Excerpts from Jim Conrad's
from the January 15, 2012 Newsletter issued from Hacienda Chichen Resort beside Chichén Itzá
Ruins, central Yucatán, MÉXICO
WHITE ROOTS ON EPIPHYTIC ORCHIDS
Maybe you've noticed that epiphytic orchids -- those growing on trees -- produce very thick, white roots. Those white roots help distinguish orchids from other epiphytic plant types, such as bromeliads. On the same deeply shaded, moldering woodpile in which earlier we found various slime molds forming fruiting bodies, nowadays there's a young orchid, a Catasetum integerrimum, about three inches tall (8cm) and issuing its first roots, as shown above.
Why are those roots so thick and white?
At first I imagined that the white covering was composed of mycorrhiza. Mycorrhizae are fungi living symbiotically on and in plant roots. They improve a root's carbohydrate storage capacity, help the roots absorb more mineral nutrients and transport water, and other things. However, there are two kinds of mycorrhiza: ectomycorrhizae, which form an exterior sheath on roots, and; endomycorrhizae, which live deep inside the roots. And I read that orchids have endomycorrhizae. Our orchid's white root covering is not an ectomycorrhiza.
Finally it occurred to me that often these white roots are seen dangling freely in the air or even standing up as somehow rooting in the air, as shown at the left in the picture of a mature Catasetum integerrimum below:
Googling the topic of orchid absorption of water from the air, eventually I learned that the white, spongy, water-absorbing material covering epiphytic orchid roots (sometimes it can be silvery or brownish) is called "velamen." Anatomically velamen can be thought of as a root's much modified, spongy epidermis. Its main purpose is to wick water from the air, but also it serves as insulation for the roots. Velamen has a layer of thick-walled cells that keeps water from escaping as well as occasional thin-walled cells that allow water from outside to pass toward the root's conducting tissue.
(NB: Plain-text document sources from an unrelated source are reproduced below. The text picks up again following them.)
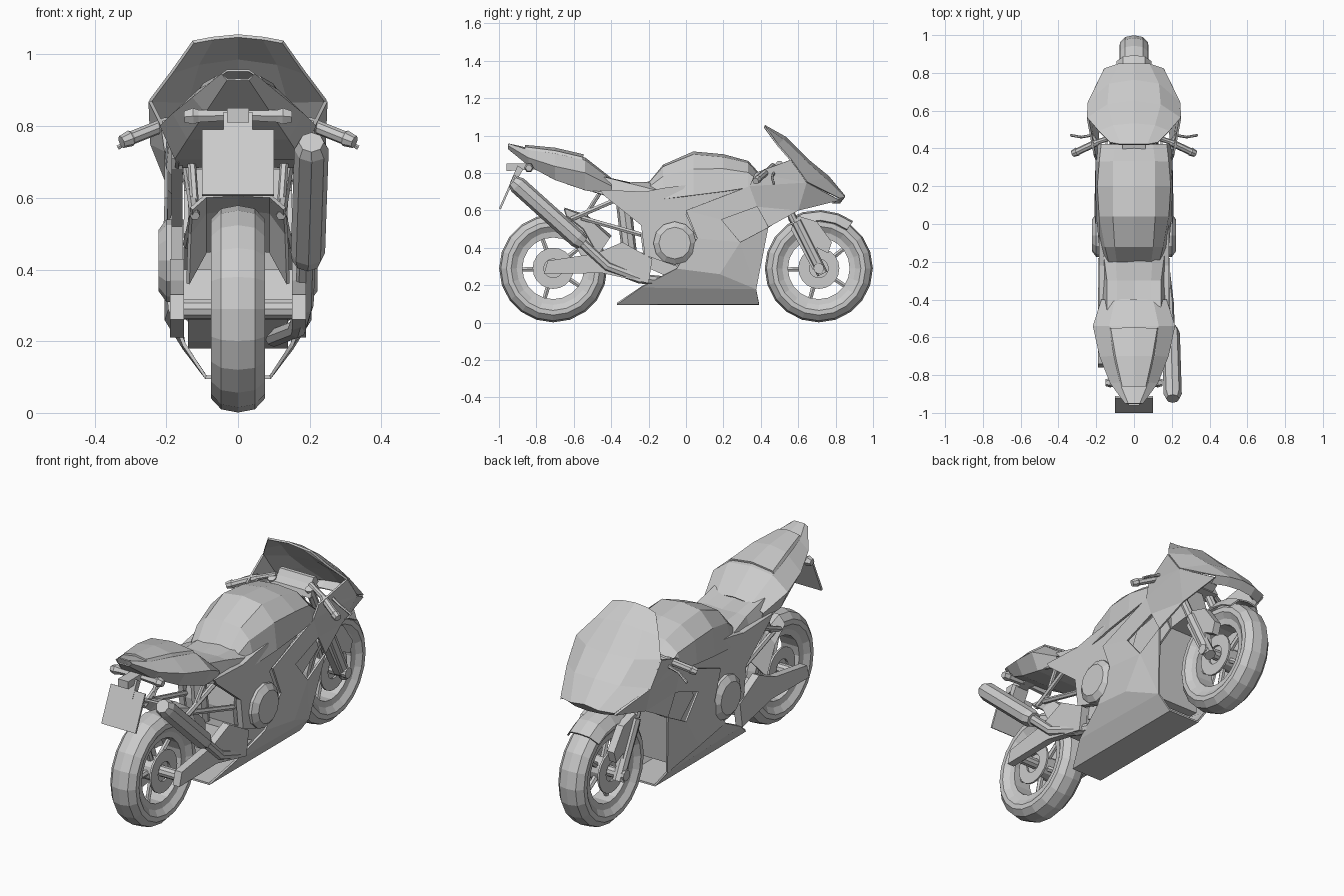
import bpy, bmesh
from math import sin, cos, pi, radians
from mathutils import Vector


def mesh(name, verts, faces, mirror=False, thick=0):
    verts = [Vector(v) for v in verts]
    faces = [list(f) for f in faces]
    if mirror:
        n = len(verts)
        verts += [Vector((-v.x, v.y, v.z)) for v in verts]
        faces += [[i + n for i in reversed(f)] for f in faces]
    me = bpy.data.meshes.new(name)
    me.from_pydata(verts, [], faces)
    bm = bmesh.new()
    bm.from_mesh(me)
    bmesh.ops.remove_doubles(bm, verts=bm.verts, dist=0.0005)
    bmesh.ops.recalc_face_normals(bm, faces=bm.faces)
    bm.to_mesh(me)
    bm.free()
    ob = bpy.data.objects.new(name, me)
    bpy.context.collection.objects.link(ob)
    if thick:
        m = ob.modifiers.new("thickness", 'SOLIDIFY')
        m.thickness, m.offset = thick, 0
    return ob


def grid(name, rows, thick=0.01, mirror=True):
    """Surface through rows of points, running from the centre line outwards."""
    c = len(rows[0])
    faces = [(i * c + j, i * c + j + 1, (i + 1) * c + j + 1, (i + 1) * c + j)
             for i in range(len(rows) - 1) for j in range(c - 1)]
    return mesh(name, [p for r in rows for p in r], faces, mirror, thick)


def sections(name, secs, thick=0.01):
    return grid(name, [[(x, y, z) for x, z in pts] for y, pts in secs], thick)


def prism(name, yz, x0, x1, mirror=True):
    n = len(yz)
    v = [(x0, *p) for p in yz] + [(x1, *p) for p in yz]
    f = [range(n), range(n, 2 * n)]
    f += [(i, (i + 1) % n, n + (i + 1) % n, n + i) for i in range(n)]
    if mirror and x0 == 0:      # parts on the centre line span both sides
        v, mirror = [(-x1, *p) for p in yz] + v[n:], False
    return mesh(name, v, f, mirror)


def tube(name, path, radii, sides=8, mirror=False):
    """Capped tube along a path, one radius per point."""
    path = [Vector(p) for p in path]
    v, f, n = [], [], sides
    for k, p in enumerate(path):
        d = (path[min(k + 1, len(path) - 1)] - path[max(k - 1, 0)]).normalized()
        a = d.cross(Vector((0, 0, 1)) if abs(d.z) < 0.9 else Vector((0, 1, 0))).normalized()
        b = d.cross(a)
        v += [p + radii[k] * (a * cos(2 * pi * i / n) + b * sin(2 * pi * i / n)) for i in range(n)]
    for k in range(len(path) - 1):
        f += [(k * n + i, k * n + (i + 1) % n, (k + 1) * n + (i + 1) % n, (k + 1) * n + i)
              for i in range(n)]
    f += [range(n), range(len(v) - n, len(v))]
    return mesh(name, v, f, mirror)


def ring(name, profile, cy, cz, n=20):
    """Closed (x, radius) profile spun about the wheel axle."""
    m = len(profile)
    v = [(x, cy + r * cos(2 * pi * i / n), cz + r * sin(2 * pi * i / n))
         for i in range(n) for x, r in profile]
    f = [(i * m + j, i * m + (j + 1) % m, (i + 1) % n * m + (j + 1) % m, (i + 1) % n * m + j)
         for i in range(n) for j in range(m)]
    return mesh(name, v, f)


# Wheels: tyre, rim, hub, brake discs and spokes
for end, cy in (("front", 0.71), ("rear", -0.71)):
    half = [(0.055, 0.195), (0.076, 0.225), (0.075, 0.25), (0.047, 0.28)]
    ring(end + "_tyre", half + [(0, 0.289)] + [(-x, r) for x, r in reversed(half)], cy, 0.29)
    ring(end + "_rim", [(0.056, 0.2), (0.05, 0.165), (-0.05, 0.165), (-0.056, 0.2)], cy, 0.29)
    tube(end + "_hub", [(-0.15, cy, 0.29), (0.15, cy, 0.29)], [0.028] * 2, 10)
    tube(end + "_hub_core", [(-0.05, cy, 0.29), (0.05, cy, 0.29)], [0.06] * 2, 12)
    for s in (1, -1):
        ring(end + "_brake_disc", [(s * .055, .11), (s * .055, .05), (s * .065, .05), (s * .065, .11)],
             cy, 0.29)
    for k in range(5):
        a = radians(110 + 72 * k)
        tube(end + "_spoke", [(0, cy + r * cos(a), 0.29 + r * sin(a)) for r in (0.04, 0.18)],
             [0.016, 0.012], 6)

# Windscreen and nose
grid("nose_fairing", [
    [(0, .42, 1.052), (.07, .42, 1.045), (.125, .43, 1.035)],
    [(0, .53, .99), (.11, .52, .975), (.185, .49, .95)],
    [(0, .65, .87), (.14, .63, .87), (.245, .56, .87)],
    [(0, .76, .78), (.13, .74, .77), (.24, .645, .75)],
    [(0, .845, .68), (.08, .845, .67), (.155, .82, .665)],
    [(0, .82, .64), (.08, .81, .64), (.15, .78, .64)]])

# Side fairing around a recessed hole
S = dict(nose=(.155, .82, .655), wide=(.24, .645, .75), ear=(.245, .56, .87), back=(.21, .37, .80),
         brow=(.20, .34, .73), tail=(.20, 0, .60), h1=(.20, .19, .55), h2=(.20, .29, .43),
         h3=(.20, .44, .51), h4=(.20, .38, .62), chin=(.18, .60, .60), waist=(.205, .06, .45),
         knee=(.20, .18, .26), rear=(.19, -.05, .29), f1=(.15, .375, .18), b1=(.15, -.24, .19),
         f0=(.09, .39, .10), b0=(.09, -.37, .10), fc=(0, .39, .10), bc=(0, -.37, .10))
key = list(S)
polys = ["nose wide chin", "wide ear back", "wide back brow", "wide brow h4 chin", "brow tail h1 h4",
         "tail waist h2 h1", "waist rear knee h2", "h2 knee f1", "h2 f1 h3", "h4 h3 chin",
         "knee rear b1 f1", "f1 b1 b0 f0", "f0 b0 bc fc"]
mesh("side_fairing", S.values(), [[key.index(w) for w in p.split()] for p in polys], True, 0.01)
prism("fairing_recess", [(.15, .5), (.27, .4), (.46, .52), (.40, .66), (.2, .62)], .14, .15)

# Inner engine block, radiator and frame covers
prism("engine_block", [(-.22, .30), (0, .2), (.24, .18), (.27, .42), (.16, .70), (-.2, .68), (-.24, .45)],
      0, .14)
prism("radiator", [(.27, .2), (.32, .2), (.36, .6), (.28, .62)], 0, .14)
prism("frame_cover", [(-.24, .52), (-.22, .36), (-.05, .3), (.06, .45), (0, .58), (.34, .73),
                      (.2, .76), (-.12, .72), (-.22, .7), (-.46, .71), (-.44, .68)], .155, .185)
tube("engine_cover", [(.15, -.06, .425), (.2, -.06, .425), (.222, -.06, .425)], [.115, .115, .085], 12, True)
prism("steering_head", [(.36, .6), (.52, .62), (.46, .8), (.36, .78)], 0, .06)

# Tank, seat and tail
sections("tank", [
    (-.20, [(0, .74), (.09, .74), (.13, .72), (.16, .64)]),
    (-.12, [(0, .84), (.10, .83), (.15, .78), (.18, .66)]),
    (.04, [(0, .91), (.11, .895), (.18, .82), (.195, .68)]),
    (.20, [(0, .895), (.11, .88), (.19, .82), (.20, .70)]),
    (.33, [(0, .86), (.11, .85), (.18, .80), (.20, .72)]),
    (.42, [(0, .76), (.10, .75), (.17, .73), (.19, .69)])])
sections("seat", [
    (-.14, [(0, .75), (.10, .74), (.16, .70), (.18, .58)]),
    (-.30, [(0, .74), (.09, .745), (.14, .74), (.175, .64)]),
    (-.50, [(0, .77), (.09, .78), (.14, .79), (.17, .70)])])
sections("tail", [
    (-.95, [(0, .955), (.03, .955), (.045, .945), (.03, .93), (0, .93)]),
    (-.84, [(0, .93), (.075, .92), (.125, .88), (.09, .84), (0, .84)]),
    (-.70, [(0, .915), (.11, .90), (.18, .835), (.14, .765), (0, .765)]),
    (-.54, [(0, .88), (.13, .865), (.215, .80), (.175, .71), (0, .71)]),
    (-.40, [(0, .77), (.10, .76), (.17, .73), (.16, .685), (0, .69)])], 0.006)
sections("tail_pad", [
    (-.86, [(0, .945), (.06, .935), (.075, .91)]),
    (-.70, [(0, .93), (.095, .915), (.115, .88)]),
    (-.55, [(0, .895), (.12, .88), (.14, .84)])])

# Plate, its bracket and the indicators
prism("plate", [(-1.0, .61), (-.99, .605), (-.91, .785), (-.92, .79)], 0, .10)
prism("plate_bracket", [(-.96, .81), (-.80, .82), (-.80, .85), (-.96, .85)], 0, .03)
prism("plate_stem", [(-.94, .75), (-.91, .75), (-.87, .82), (-.90, .84)], 0, .04)
tube("rear_indicator", [(.02, -.84, .83), (.11, -.84, .828), (.125, -.84, .828), (.15, -.84, .826)],
     [.016, .02, .026, .018], 6, True)

# Swingarm, hugger, struts and shock
prism("swingarm", [(-.76, .26), (-.45, .265), (-.2, .21), (-.18, .34), (-.34, .43), (-.48, .37), (-.74, .33)],
      .15, .19)
prism("swingarm_bridge", [(-.38, .28), (-.2, .26), (-.18, .36), (-.34, .4)], 0, .15)
grid("rear_hugger", [
    [(0, -.65, .61), (.09, -.65, .605), (.13, -.64, .57)],
    [(0, -.53, .57), (.09, -.53, .56), (.135, -.55, .5)],
    [(0, -.40, .46), (.09, -.41, .45), (.14, -.47, .36)]])
tube("subframe_upper", [(.12, -.62, .55), (.14, -.32, .68)], [.014] * 2, 6, True)
tube("subframe_lower", [(.12, -.56, .56), (.14, -.24, .47)], [.014] * 2, 6, True)
tube("subframe_link", [(.12, -.54, .57), (.13, -.45, .71)], [.012] * 2, 6, True)
tube("shock", [(0, -.3, .35), (0, -.34, .69)], [.04] * 2, 8)

# Exhaust
tube("muffler", [(.205, -.925, .755), (.205, -.90, .735), (.195, -.58, .447), (.19, -.555, .425)],
     [.035, .048, .048, .04], 8)
tube("exhaust_pipe", [(.19, -.56, .43), (.185, -.42, .3), (.165, -.25, .235), (.1, 0, .21)], [.026] * 4, 8)

# Front fender, fork and brakes
rows = []
for a in (122, 106, 88, 70, 54):
    c, s = cos(radians(a)), sin(radians(a))
    rows.append([(x, .71 + r * c, .29 + r * s) for x, r in ((0, .308), (.055, .30), (.09, .255))])
grid("front_fender", rows, 0.008)
prism("fork_guard", [(.56, .50), (.60, .57), (.70, .54), (.78, .43), (.76, .37), (.70, .40), (.72, .28),
                     (.68, .28)], .085, .125)
tube("fork_lower", [(.115, .73, .26), (.115, .59, .54)], [.03, .03], 8, True)
tube("fork_upper", [(.11, .58, .54), (.11, .44, .83)], [.022] * 2, 8, True)

# Handlebars, levers and dash
tube("handlebar", [(.10, .465, .84), (.19, .435, .81), (.20, .43, .806), (.295, .385, .768), (.30, .383, .766),
                   (.325, .372, .756)], [.014, .014, .019, .019, .023, .018], 8, True)
tube("brake_lever", [(.19, .42, .81), (.22, .47, .80), (.28, .46, .775), (.335, .47, .74)],
     [.012, .009, .007, .007], 6, True)
prism("dash", [(.46, .82), (.48, .80), (.53, .83), (.51, .865), (.49, .865)], 0, .10)
prism("handlebar_clamp", [(.42, .79), (.50, .80), (.48, .84), (.43, .82)], 0, .13)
Velamen-covered roots can function as ordinary roots, too, developing root hairs and absorbing nutrients from the host-tree bark it touches. The nutrients it absorbs on the orchid's arboreal perches derive from dead tree-bark, dissolved dust particles, bird droppings and the like.